Rendered images with source text:
____

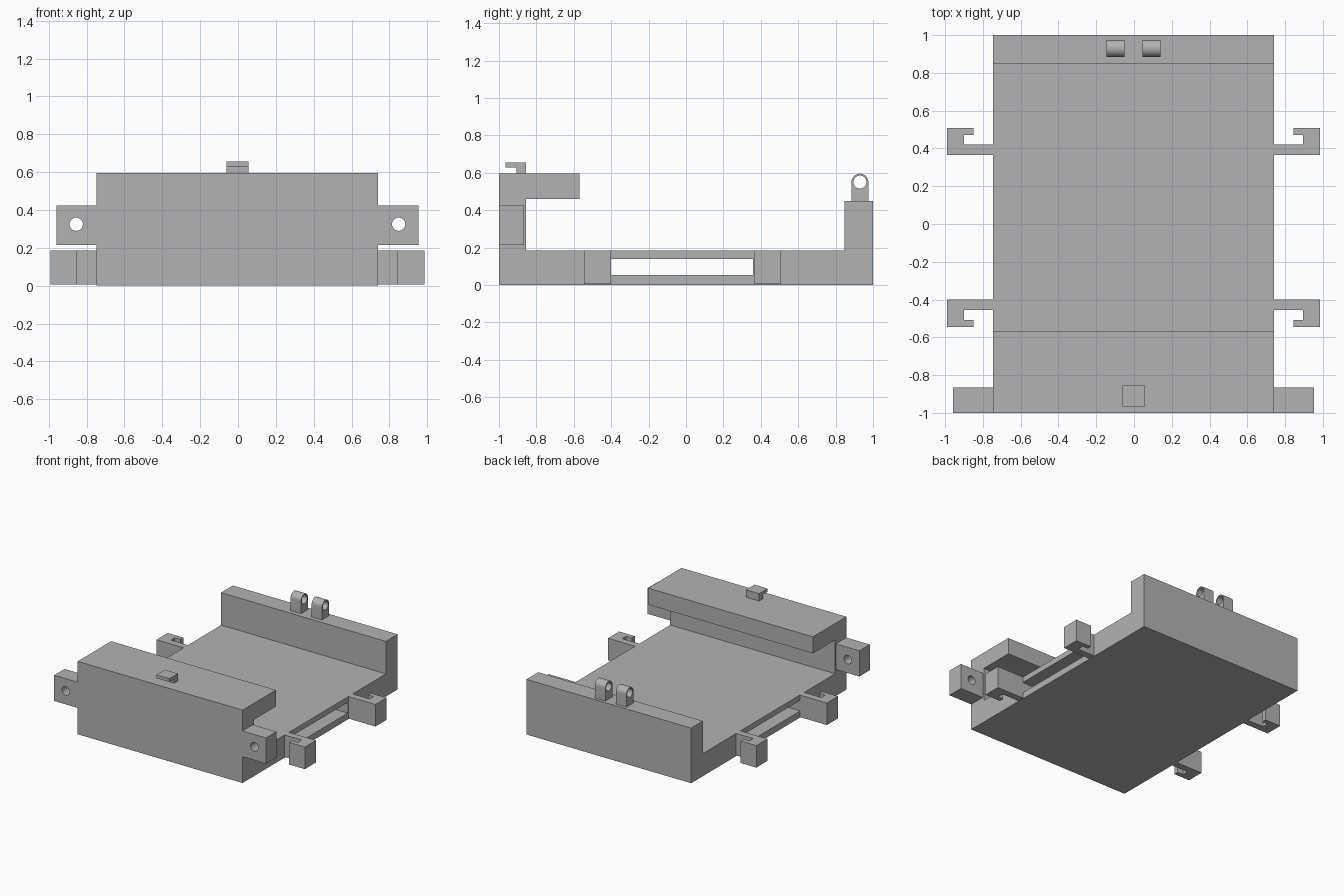
import bpy, bmesh, math
from mathutils import Vector

cube = bpy.data.objects.get("Cube")
if cube:
    bpy.data.objects.remove(cube, do_unlink=True)

CX = -0.003        # middle of the part across its width
HOOK_Y = -0.018    # middle between front and back hooks

grey = bpy.data.materials.new("matte grey")
grey.use_nodes = True
grey.diffuse_color = (0.45, 0.45, 0.45, 1)
grey.node_tree.nodes["Principled BSDF"].inputs["Base Color"].default_value = (0.45, 0.45, 0.45, 1)


def prism(name, profile, axis, start, end):
    """Extrude a 2D outline along x (outline in yz), y (xz) or z (xy)."""
    place = {"x": lambda a, b, t: (t, a, b),
             "y": lambda a, b, t: (a, t, b),
             "z": lambda a, b, t: (a, b, t)}[axis]
    bm = bmesh.new()
    face = bm.faces.new([bm.verts.new(place(a, b, start)) for a, b in profile])
    new = bmesh.ops.extrude_face_region(bm, geom=[face])["geom"]
    shift = Vector(place(0, 0, end - start))
    bmesh.ops.translate(bm, vec=shift, verts=[v for v in new if isinstance(v, bmesh.types.BMVert)])
    bmesh.ops.recalc_face_normals(bm, faces=bm.faces)
    mesh = bpy.data.meshes.new(name)
    bm.to_mesh(mesh)
    bm.free()
    mesh.materials.append(grey)
    obj = bpy.data.objects.new(name, mesh)
    bpy.context.collection.objects.link(obj)
    return obj


def rect(a0, a1, b0, b1):
    return [(a0, b0), (a1, b0), (a1, b1), (a0, b1)]


def arc(a, b, r, turn, count):
    return [(a + r * math.cos(turn * i / count), b + r * math.sin(turn * i / count))
            for i in range(count + 1)]


def circle(a, b, r):
    return arc(a, b, r, math.tau, 32)[:-1]


def cut(obj, cutter):
    """Subtract the cutter and bake the result."""
    mod = obj.modifiers.new("cut", "BOOLEAN")
    mod.operation = "DIFFERENCE"
    mod.solver = "EXACT"
    mod.object = cutter
    graph = bpy.context.evaluated_depsgraph_get()
    mesh = bpy.data.meshes.new_from_object(obj.evaluated_get(graph))
    obj.modifiers.clear()
    obj.data = mesh
    bpy.data.objects.remove(cutter, do_unlink=True)


def smooth(obj):
    bpy.ops.object.select_all(action="DESELECT")
    obj.select_set(True)
    bpy.context.view_layer.objects.active = obj
    bpy.ops.object.shade_smooth_by_angle(angle=math.radians(35))


# Tray with front wall, overhanging roof and low back wall
outline = [(-1, 0), (1, 0), (1, 0.45), (0.848, 0.45), (0.848, 0.185), (-0.855, 0.185),
           (-0.855, 0.46), (-0.57, 0.46), (-0.57, 0.595), (-1, 0.595)]
tray = prism("tray", outline, "x", CX - 0.744, CX + 0.744)
cut(tray, prism("slot_cutter", rect(-0.405, 0.357, 0.053, 0.14), "x", -1.2, 1.2))

for side, label in ((1, "left"), (-1, "right")):
    # Mounting ears with a screw hole
    xs = [CX + side * d for d in (0.744, 0.956)]
    ear = prism(label + "_ear", rect(*xs, 0.215, 0.425), "y", -1, -0.866)
    cut(ear, prism("ear_cutter", circle(CX + side * 0.852, 0.325, 0.035), "y", -1.1, -0.8))
    smooth(ear)

    # Cable hooks, opening toward the outer ends of the tray
    for end, word in ((1, "back"), (-1, "front")):
        hook = [(0.744, 0.383), (0.988, 0.383), (0.988, 0.527), (0.847, 0.527),
                (0.847, 0.489), (0.898, 0.489), (0.898, 0.438), (0.744, 0.438)]
        shape = [(CX + side * x, HOOK_Y + end * y) for x, y in hook]
        prism(f"{word}_{label}_hook", shape, "z", 0.005, 0.185)

    # Round-topped hinge lugs on the back wall
    xs = sorted(CX + side * d for d in (0.048, 0.142))
    dome = [(0.885, 0.45), (0.975, 0.45)] + arc(0.93, 0.55, 0.045, math.pi, 24)
    lug = prism(label + "_hinge_lug", dome, "x", *xs)
    cut(lug, prism("lug_cutter", circle(0.93, 0.55, 0.035), "x", -0.3, 0.3))
    smooth(lug)

# Small latch on the roof
latch = [(-0.905, 0.595), (-0.855, 0.595), (-0.855, 0.655), (-0.965, 0.655),
         (-0.965, 0.628), (-0.905, 0.628)]
prism("latch", latch, "x", CX - 0.059, CX + 0.059)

____

Within the records above, the line carrying "for end, word" starts the range and the last line ends it. Set down that range exactly.

RESULT:
    for end, word in ((1, "back"), (-1, "front")):
        hook = [(0.744, 0.383), (0.988, 0.383), (0.988, 0.527), (0.847, 0.527),
                (0.847, 0.489), (0.898, 0.489), (0.898, 0.438), (0.744, 0.438)]
        shape = [(CX + side * x, HOOK_Y + end * y) for x, y in hook]
        prism(f"{word}_{label}_hook", shape, "z", 0.005, 0.185)

    # Round-topped hinge lugs on the back wall
    xs = sorted(CX + side * d for d in (0.048, 0.142))
    dome = [(0.885, 0.45), (0.975, 0.45)] + arc(0.93, 0.55, 0.045, math.pi, 24)
    lug = prism(label + "_hinge_lug", dome, "x", *xs)
    cut(lug, prism("lug_cutter", circle(0.93, 0.55, 0.035), "x", -0.3, 0.3))
    smooth(lug)

# Small latch on the roof
latch = [(-0.905, 0.595), (-0.855, 0.595), (-0.855, 0.655), (-0.965, 0.655),
         (-0.965, 0.628), (-0.905, 0.628)]
prism("latch", latch, "x", CX - 0.059, CX + 0.059)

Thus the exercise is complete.